   endfunction gnat#Set_Project_File

   function gnat#Get_Command (Command) dict
      return ...
   endfunction gnat#Get_Command

The most important step is the composition of the object. In most OO languages this happens automatically - But with vim we have to do this ourselves. For best flexibility the use of a so called constructor function is suggested. The constructor is not marked with "dict":

   function gnat#New ()

The constructor creates a dictionary which assigns all the object functions to one element of the dictionary:

      let Retval = {
	 \ 'Make'	      : function ('gnat#Make'),
	 \ 'Pretty'	      : function ('gnat#Pretty'),
	 \ 'Find'	      : function ('gnat#Find'),
	 \ 'Tags'	      : function ('gnat#Tags'),
	 \ 'Set_Project_File' : function ('gnat#Set_Project_File'),
	 \ 'Get_Command'      : function ('gnat#Get_Command'),
	 \ 'Project_File'     : ,

We optionally can now add data entries to our object:

	 \ 'Make_Command'     : '"gnat make -P " . self.Project_File . "  -F -gnatef  "',
	 \ 'Pretty_Command'   : '"gnat pretty -P " . self.Project_File . " "',
	 \ 'Find_Program'     : '"gnat find -P " . self.Project_File . " -F "',
	 \ 'Tags_Command'     : '"gnat xref -P " . self.Project_File . " -v  *.AD*"',
	 \ 'Error_Format'     : '%f:%l:%c: %trror: %m,'   .
			      \ '%f:%l:%c: %tarning: %m,' .
			      \ '%f:%l:%c: (%ttyle) %m'}

If needed additional modifications to the object are also possible. At this stage you can already use the OO-way:

      if argc() == 1 && fnamemodify(argv (0), ':e') == 'gpr'
	 call Retval.Set_Project_File(argv(0))
      elseif  strlen(v:servername) > 0
	 call Retval.Set_Project_File(v:servername . '.gpr')

The last operation of the constructor is the return of the newly created object.

      return Retval
   endfunction gnat#New

It is also possible to defined additional non dict functions. These functions are the equivalent to the "static" or "class" methods of other OO languages.

   function gnat#Insert_Tags_Header()
   endfunction gnat#Insert_Tags_Header
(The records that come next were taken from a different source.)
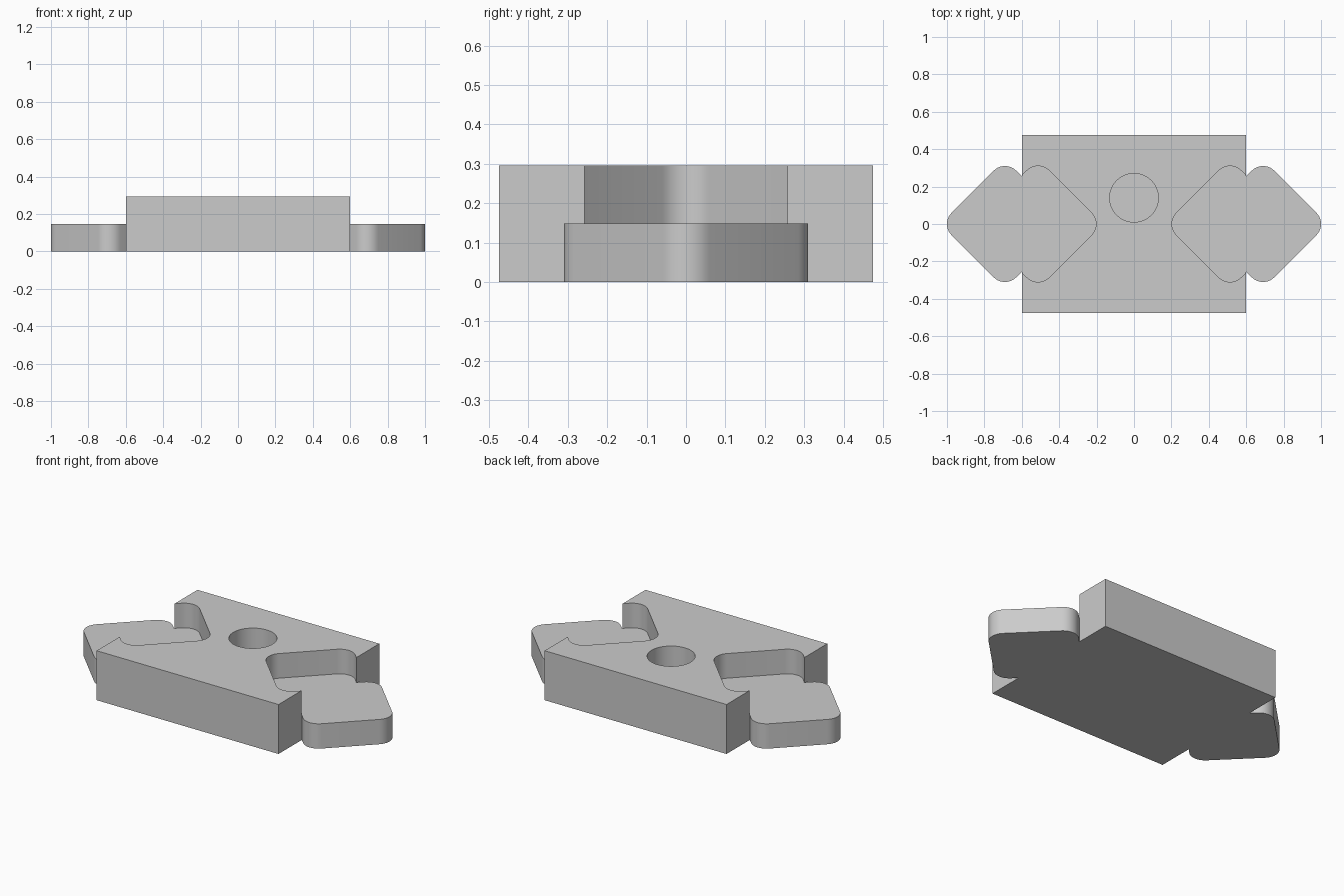
import bpy
import bmesh
from math import radians, cos, sin, pi

HEIGHT = 0.295
STEP = 0.148
CORNER_R = 0.085
TIP = 0.31

cube = bpy.data.objects.get("Cube")
if cube:
    bpy.data.objects.remove(cube, do_unlink=True)

grey = bpy.data.materials.new("light grey")
grey.use_nodes = True
colour = (0.6, 0.6, 0.6, 1)
grey.diffuse_color = colour
grey.node_tree.nodes["Principled BSDF"].inputs["Base Color"].default_value = colour


def prism(name, outline, z0, z1):
    """Extrude a counter-clockwise outline between two heights."""
    bm = bmesh.new()
    low = [bm.verts.new((x, y, z0)) for x, y in outline]
    high = [bm.verts.new((x, y, z1)) for x, y in outline]
    bm.faces.new(low[::-1])
    bm.faces.new(high)
    n = len(outline)
    for i in range(n):
        j = (i + 1) % n
        bm.faces.new((low[i], low[j], high[j], high[i]))
    mesh = bpy.data.meshes.new(name)
    bm.to_mesh(mesh)
    bm.free()
    mesh.materials.append(grey)
    obj = bpy.data.objects.new(name, mesh)
    bpy.context.collection.objects.link(obj)
    return obj


def rounded_diamond(cx, steps=10):
    """Square standing on its corner, with rounded tips."""
    points = []
    for k in range(4):
        axis = k * pi / 2
        px = cx + (TIP - CORNER_R) * cos(axis)
        py = (TIP - CORNER_R) * sin(axis)
        for i in range(steps + 1):
            a = axis - pi / 4 + pi / 2 * i / steps
            points.append((px + CORNER_R * cos(a), py + CORNER_R * sin(a)))
    return points


def circle(cx, cy, r, n=64):
    return [(cx + r * cos(2 * pi * i / n), cy + r * sin(2 * pi * i / n)) for i in range(n)]


def combine(target, tool, operation):
    """Apply a boolean and discard the tool."""
    tool.hide_render = True
    mod = target.modifiers.new(tool.name, "BOOLEAN")
    mod.operation = operation
    mod.solver = "EXACT"
    mod.object = tool
    bpy.context.view_layer.objects.active = target
    bpy.ops.object.modifier_apply(modifier=mod.name)
    bpy.data.objects.remove(tool, do_unlink=True)


# Main block
body = prism("connector_body",
             [(-0.6, -0.475), (0.6, -0.475), (0.6, 0.475), (-0.6, 0.475)], 0, HEIGHT)

# Diamond pockets open to the ends, and a blind round socket
for side in (-1, 1):
    combine(body, prism("pocket_cutter", rounded_diamond(side * 0.513), STEP, HEIGHT + 0.1),
            "DIFFERENCE")
combine(body, prism("socket_cutter", circle(0, 0.14, 0.13), STEP, HEIGHT + 0.1), "DIFFERENCE")

# Half-height diamond tabs flush with the pocket floors
for side in (-1, 1):
    combine(body, prism("end_tab", rounded_diamond(side * 0.69), 0, STEP), "UNION")

# Merge coplanar pieces and smooth only the rounded corners
bm = bmesh.new()
bm.from_mesh(body.data)
bmesh.ops.remove_doubles(bm, verts=bm.verts, dist=0.0001)
bmesh.ops.dissolve_limit(bm, angle_limit=radians(0.5), verts=bm.verts, edges=bm.edges)
bm.to_mesh(body.data)
bm.free()

bpy.ops.object.select_all(action="DESELECT")
body.select_set(True)
bpy.context.view_layer.objects.active = body
bpy.ops.object.shade_smooth_by_angle(angle=radians(30))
Learning the vi Editor: Getting acquaintedBasic tasksMaking your work easierAdvanced tasksDetailsVi clones (VimBasic navigationModesTips and TricksUseful things for programmers to knowEnhancing VimVim on WindowsVimL Script language, Vile, BB vi)vi Reference